The Proposed Rule would apply to U.S. public companies as well as foreign private issuers (as defined by the SEC), and would require disclosures (often subject to officer certification) in periodic reports and Securities Act or Exchange Act registration statements, as well as in connection with initial public offerings and merger proxies. Additionally, many of the requirements of the Proposed Rule would entail companies making forward-looking statements as they would be required to project the risk of climate issues, and in some instances estimate the impact of those issues over the short, medium, and long term. Crucially for the aviation industry, the Proposed Rule would require companies to report on progress towards publicly announced climate goals. What effect this will have on the “Net Zero by 2050” commitments made by numerous US airlines and leasing companies remains to be seen.

The SEC has indicated that it hopes to release a final rule by the end of this year, December 2022, however when the rule would go into effect is uncertain. Litigation over the final rule is all but certain and courts have the power to stop a rule from going into effect, either during a lawsuit, or following a successful challenge to a rule, meaning that any litigation will likely cause a delay in implementation. Regardless, companies should begin to consider how they will comply with climate disclosure rules now and there are numerous steps that they can take to be better prepared for any eventual requirement and the additional liability it will bring.

For more detail on the specific disclosure requirements and steps that companies can take to engage with the SEC and prepare to comply with the climate disclosure rules when they are finalized, please see

If you would like any additional information or want to discuss further, please do not hesitate to contact the author Demi Hueth or our Aviation Finance partners, David Berkery or Niels Jensen.

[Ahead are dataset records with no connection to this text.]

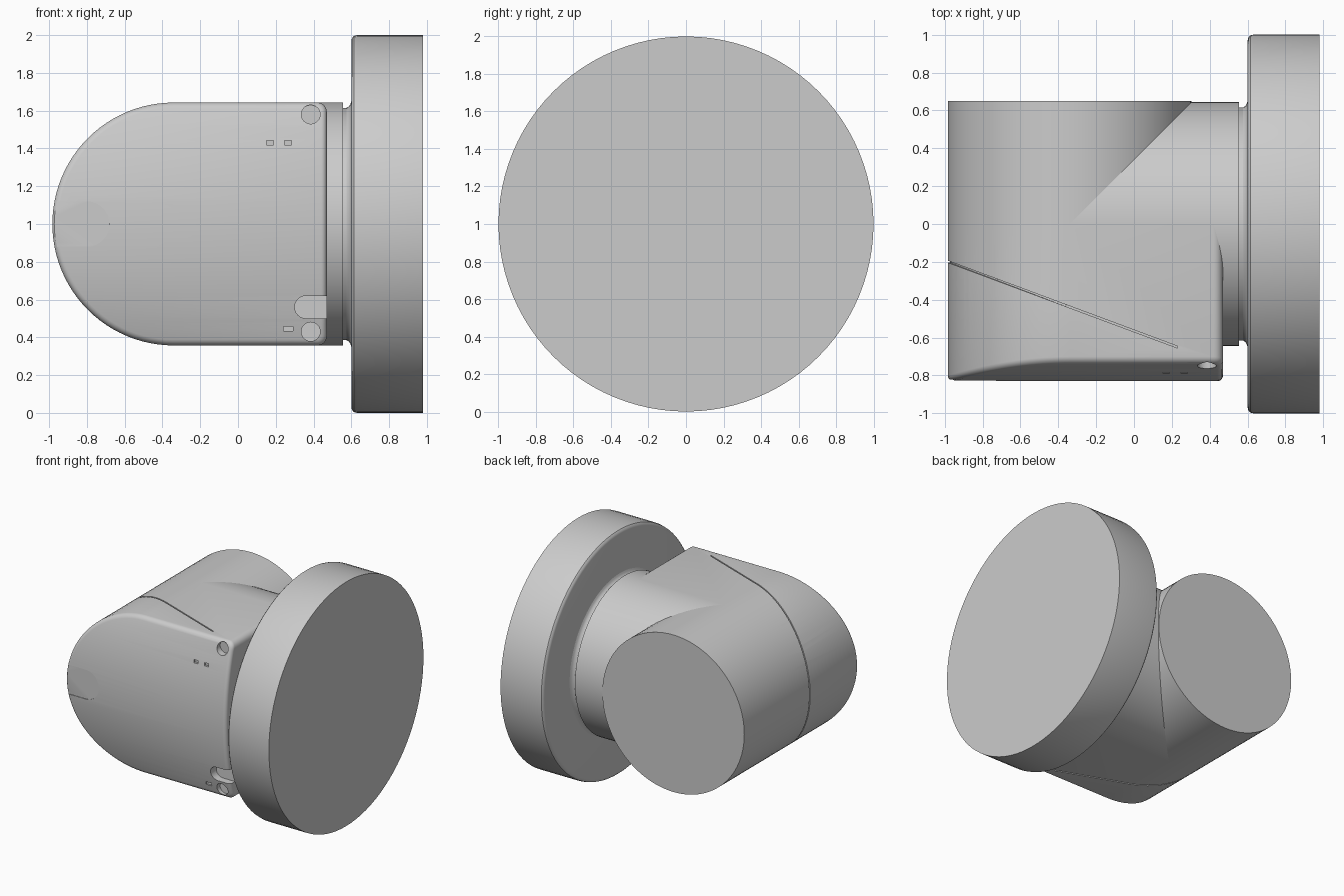
import bpy, bmesh, math
from mathutils import Matrix

if "Cube" in bpy.data.objects:
    bpy.data.objects.remove(bpy.data.objects["Cube"])

R, CX, CZ = 0.643, -0.34, 1.0      # housing radius and axis position
XR, CORNER, RIM = 0.47, 0.05, 0.03  # right wall, its corner radius, front rim radius
DOME = 2.13                         # radius of the gently domed front
N = 48

grey = bpy.data.materials.new("light_grey")
grey.diffuse_color = (0.6, 0.6, 0.6, 1)
grey.use_nodes = True
grey.node_tree.nodes["Principled BSDF"].inputs["Base Color"].default_value = grey.diffuse_color


def make(name, bm):
    bmesh.ops.recalc_face_normals(bm, faces=bm.faces)
    me = bpy.data.meshes.new(name)
    bm.to_mesh(me)
    bm.free()
    ob = bpy.data.objects.new(name, me)
    bpy.context.collection.objects.link(ob)
    me.materials.append(grey)
    return ob


def activate(ob):
    bpy.ops.object.select_all(action='DESELECT')
    ob.select_set(True)
    bpy.context.view_layer.objects.active = ob


def smooth(ob):
    activate(ob)
    bpy.ops.object.shade_smooth_by_angle(angle=math.radians(30))


def cut(ob, cutter):
    cutter.hide_render = True
    activate(ob)
    m = ob.modifiers.new("cut", 'BOOLEAN')
    m.operation, m.solver, m.object = 'DIFFERENCE', 'EXACT', cutter
    bpy.ops.object.modifier_apply(modifier=m.name)
    bpy.data.objects.remove(cutter, do_unlink=True)


def front_y(z):
    return -0.83 + DOME - math.sqrt(DOME * DOME - z * z)


def prism(name, outline, y0, y1):
    """Extrude an x,z outline along y."""
    bm = bmesh.new()
    a = [bm.verts.new((x, y0, z)) for x, z in outline]
    b = [bm.verts.new((x, y1, z)) for x, z in outline]
    bm.faces.new(a)
    bm.faces.new(b)
    for i in range(len(a)):
        j = (i + 1) % len(a)
        bm.faces.new((a[i], a[j], b[j], b[i]))
    return make(name, bm)


def arc(x, z, r, a0, a1, n):
    return [(x + r * math.cos(math.radians(a0 + (a1 - a0) * i / n)),
             z + r * math.sin(math.radians(a0 + (a1 - a0) * i / n))) for i in range(n + 1)]


def lathe_x(name, profile, n=96):
    """Revolve (x, radius) points around the x axis through z = CZ."""
    bm = bmesh.new()
    rings = [[bm.verts.new((x, r * math.cos(2 * math.pi * i / n),
                            CZ + r * math.sin(2 * math.pi * i / n))) for i in range(n)]
             for x, r in profile]
    for a, b in zip(rings, rings[1:]):
        for i in range(n):
            j = (i + 1) % n
            bm.faces.new((a[i], a[j], b[j], b[i]))
    bm.faces.new(rings[0])
    bm.faces.new(rings[-1])
    ob = make(name, bm)
    smooth(ob)
    return ob


def outline(d):
    """D-shaped housing outline, inset by d, as x and z offset from the axis."""
    r, c = R - d, CORNER - d
    left, right = [], []
    for i in range(N + 1):
        t = -math.pi / 2 + math.pi * i / N
        z = r * math.sin(t)
        over = min(max(abs(z) - (r - c), 0), c)
        left.append((CX - r * math.cos(t), z))
        right.append((XR - d - c + math.sqrt(c * c - over * over), z))
    return left + right[::-1]


# Front housing: D-shaped block with a domed front and rounded rim
bm = bmesh.new()
rings = [[bm.verts.new((x, 0, CZ + z)) for x, z in outline(0)]]
for k in range(6):
    a = math.pi / 2 * k / 5
    d, back = RIM * (1 - math.cos(a)), RIM * (1 - math.sin(a))
    rings.append([bm.verts.new((x, front_y(z) + back, CZ + z)) for x, z in outline(d)])
count = len(rings[0])
for a, b in zip(rings, rings[1:]):
    for i in range(count):
        j = (i + 1) % count
        bm.faces.new((a[i], a[j], b[j], b[i]))
for ring in (rings[0], rings[-1]):
    for i in range(N):
        bm.faces.new((ring[i], ring[i + 1], ring[count - 2 - i], ring[count - 1 - i]))
housing = make("front_housing", bm)

# Slanted seam running over the top, round the left side and under the bottom
path = []
steps = 8
for i in range(steps):
    path.append((0.23 + (CX - 0.23) * i / steps, R, 0, 1))
for i in range(N + 1):
    t = math.pi / 2 + math.pi * i / N
    path.append((CX + R * math.cos(t), R * math.sin(t), math.cos(t), math.sin(t)))
for i in range(1, steps + 1):
    path.append((CX + (0.23 - CX) * i / steps, -R, 0, -1))
bm = bmesh.new()
sections = []
for x, z, nx, nz in path:
    y = -0.2 - (x + 0.98) * 0.372
    sections.append([bm.verts.new((x + nx * o, y + w, CZ + z + nz * o))
                     for o, w in ((-0.012, -0.005), (0.03, -0.005), (0.03, 0.005), (-0.012, 0.005))])
for a, b in zip(sections, sections[1:]):
    for i in range(4):
        j = (i + 1) % 4
        bm.faces.new((a[i], a[j], b[j], b[i]))
bm.faces.new(sections[0])
bm.faces.new(sections[-1])
cut(housing, make("seam_cutter", bm))

# Screw holes near the right corners
for z in (0.43, 1.58):
    cut(housing, prism("screw_hole_cutter", arc(0.385, z, 0.05, 0, 345, 23), -0.9, -0.71))
# Open cable slot in the right edge
cut(housing, prism("slot_cutter", [(0.55, 0.62)] + arc(0.36, 0.56, 0.06, 90, 270, 12) + [(0.55, 0.5)],
                   -0.9, -0.71))
# Shallow thumb recess on the left
cut(housing, prism("recess_cutter", [(-1.1, 0.88)] + arc(-0.80, 1.0, 0.12, -90, 90, 16) + [(-1.1, 1.12)],
                   -0.9, -0.822))
# Small indicator dimples
for x, z, w in ((0.17, 1.43, 0.018), (0.265, 1.43, 0.018), (0.265, 0.445, 0.025)):
    box = [(x - w, z - 0.012), (x + w, z - 0.012), (x + w, z + 0.012), (x - w, z + 0.012)]
    cut(housing, prism("dimple_cutter", box, -0.9, front_y(z - CZ) + 0.015))
smooth(housing)

# Rear barrel continuing the housing backwards
barrel = prism("rear_barrel", arc(CX, CZ, R, 0, 360 - 3.75, 95), 0, 0.65)
smooth(barrel)

# Side arm meeting the barrel in an elbow
lathe_x("side_arm", [(CX, R), (0.555, R)])
# Narrow neck with a flared foot
lathe_x("neck", [(0.5, 0.615), (0.575, 0.615), (0.588, 0.623), (0.596, 0.637), (0.602, 0.655)])
# Mounting disc
lathe_x("mounting_disc", [(0.6, 0.97), (0.604, 0.985), (0.614, 0.996), (0.63, 1.0), (0.98, 1.0)])
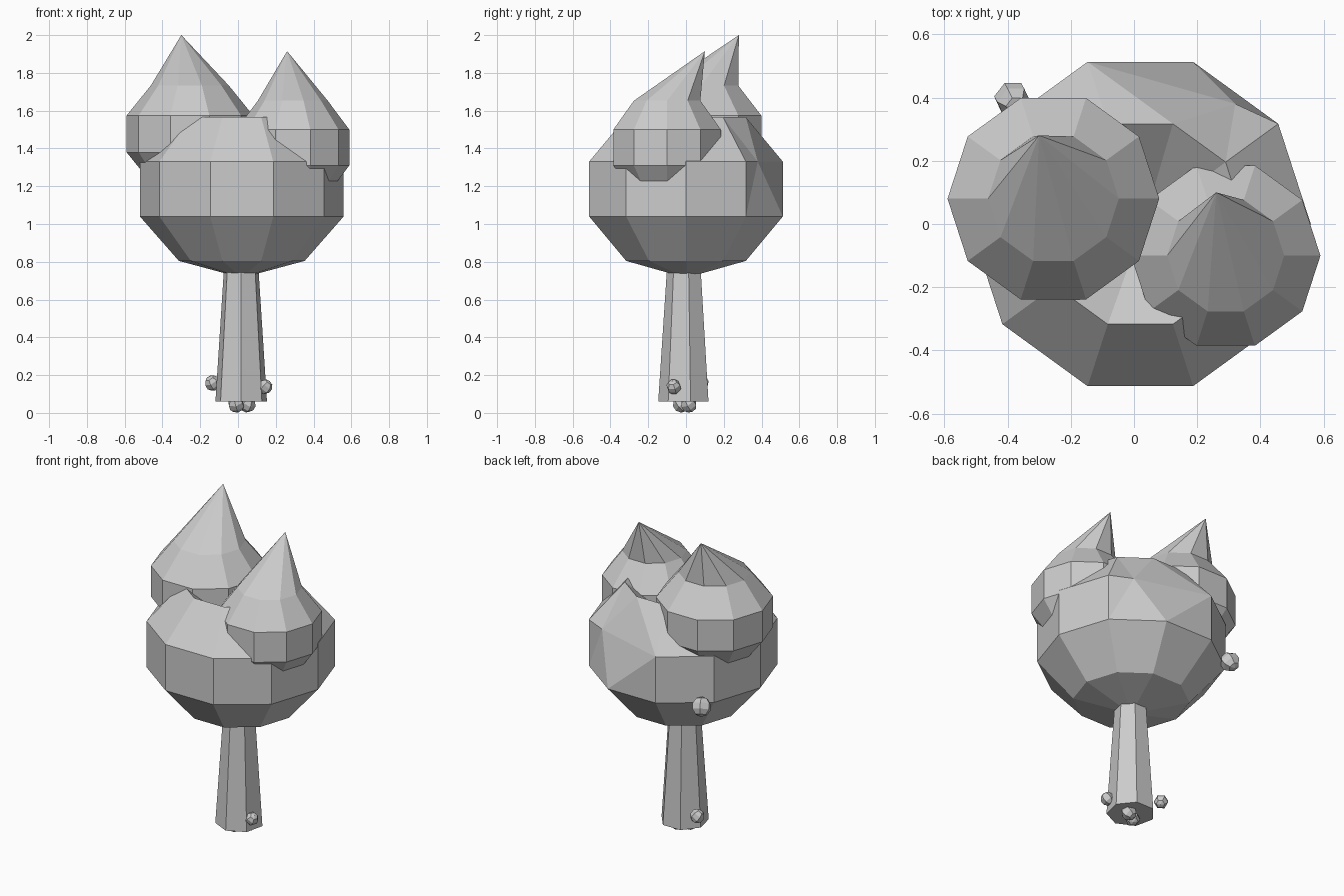
import bpy, bmesh
from math import sin, cos, pi, radians
from mathutils import Vector, Euler

default = bpy.data.objects.get("Cube")
if default:
    bpy.data.objects.remove(default)

grey = bpy.data.materials.new("stone_grey")
grey.use_nodes = True
grey.diffuse_color = (0.6, 0.6, 0.6, 1)
grey.node_tree.nodes["Principled BSDF"].inputs["Base Color"].default_value = (0.6, 0.6, 0.6, 1)


def add_object(name, bm):
    bmesh.ops.recalc_face_normals(bm, faces=bm.faces)
    mesh = bpy.data.meshes.new(name)
    bm.to_mesh(mesh)
    bm.free()
    mesh.materials.append(grey)
    obj = bpy.data.objects.new(name, mesh)
    bpy.context.collection.objects.link(obj)
    return obj


def ring(bm, sides, radius, z, start=0.0):
    steps = [start + 2 * pi * i / sides for i in range(sides)]
    return [bm.verts.new((radius * cos(a), radius * sin(a), z)) for a in steps]


def bridge(bm, low, high):
    n = len(low)
    for i in range(n):
        j = (i + 1) % n
        bm.faces.new((low[i], low[j], high[j], high[i]))


def lobe(name, centre, radius, height, top=None, sides=10, tilt=(0, 0, 0), dent=None):
    """Faceted ball with four rings; the top point or one ring corner can be moved."""
    bm = bmesh.new()
    centre = Vector(centre)
    rings = [ring(bm, sides, radius * cos(radians(a)), height * sin(radians(a)))
             for a in (-54, -18, 18, 54)]
    for low, high in zip(rings, rings[1:]):
        bridge(bm, low, high)
    peak = Vector(top) - centre if top else (0, 0, height)
    for loop, tip in ((rings[0], (0, 0, -height)), (rings[-1], peak)):
        pole = bm.verts.new(tip)
        for i in range(sides):
            bm.faces.new((loop[i], loop[(i + 1) % sides], pole))
    if dent:
        rings[2][2].co = Vector(dent) - centre
        # split the bent faces so they stay flat
        bmesh.ops.triangulate(bm, faces=list(rings[2][2].link_faces))
    obj = add_object(name, bm)
    obj.location = centre
    obj.rotation_euler = Euler(tilt)
    return obj


# Crown: one broad lobe with a sunken top, and two pointed lobes on it
lobe("main_crown", (0.02, 0, 1.185), 0.567, 0.47,
     top=(0.03, 0, 1.3), dent=(0.32, 0.38, 1.33))
lobe("tall_crown", (-0.255, 0.08, 1.477), 0.352, 0.316, top=(-0.30, 0.28, 2.0))
lobe("short_crown", (0.29, -0.1, 1.405), 0.315, 0.306, top=(0.26, 0.1, 1.915))

# Trunk: tapered seven-sided post
bm = bmesh.new()
foot = ring(bm, 7, 0.14, 0.06, -pi / 2)
neck = ring(bm, 7, 0.09, 0.82, -pi / 2)
bridge(bm, foot, neck)
bm.faces.new(foot)
bm.faces.new(neck)
trunk = add_object("trunk", bm)
trunk.location = (0.017, -0.007, 0)

# Small knobs on the crown, trunk and foot
knobs = {
    "crown_knob": ((-0.385, 0.395, 1.035), 0.058, (0.5, 0.3, 0)),
    "trunk_knob_left": ((0.143, -0.065, 0.138), 0.04, (0.4, 0.6, 0.3)),
    "trunk_knob_right": ((-0.135, 0.08, 0.158), 0.042, (0.3, -0.6, 0.2)),
    "foot_knob_left": ((0.05, 0.015, 0.046), 0.045, (0.5, 0.5, 0)),
    "foot_knob_right": ((-0.01, -0.025, 0.046), 0.045, (0.4, -0.5, 0.4)),
}
for name, (centre, size, tilt) in knobs.items():
    lobe(name, centre, size, size, sides=6, tilt=tilt)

This information is provided by Vinson & Elkins LLP for educational and informational purposes only and is not intended, nor should it be construed, as legal advice.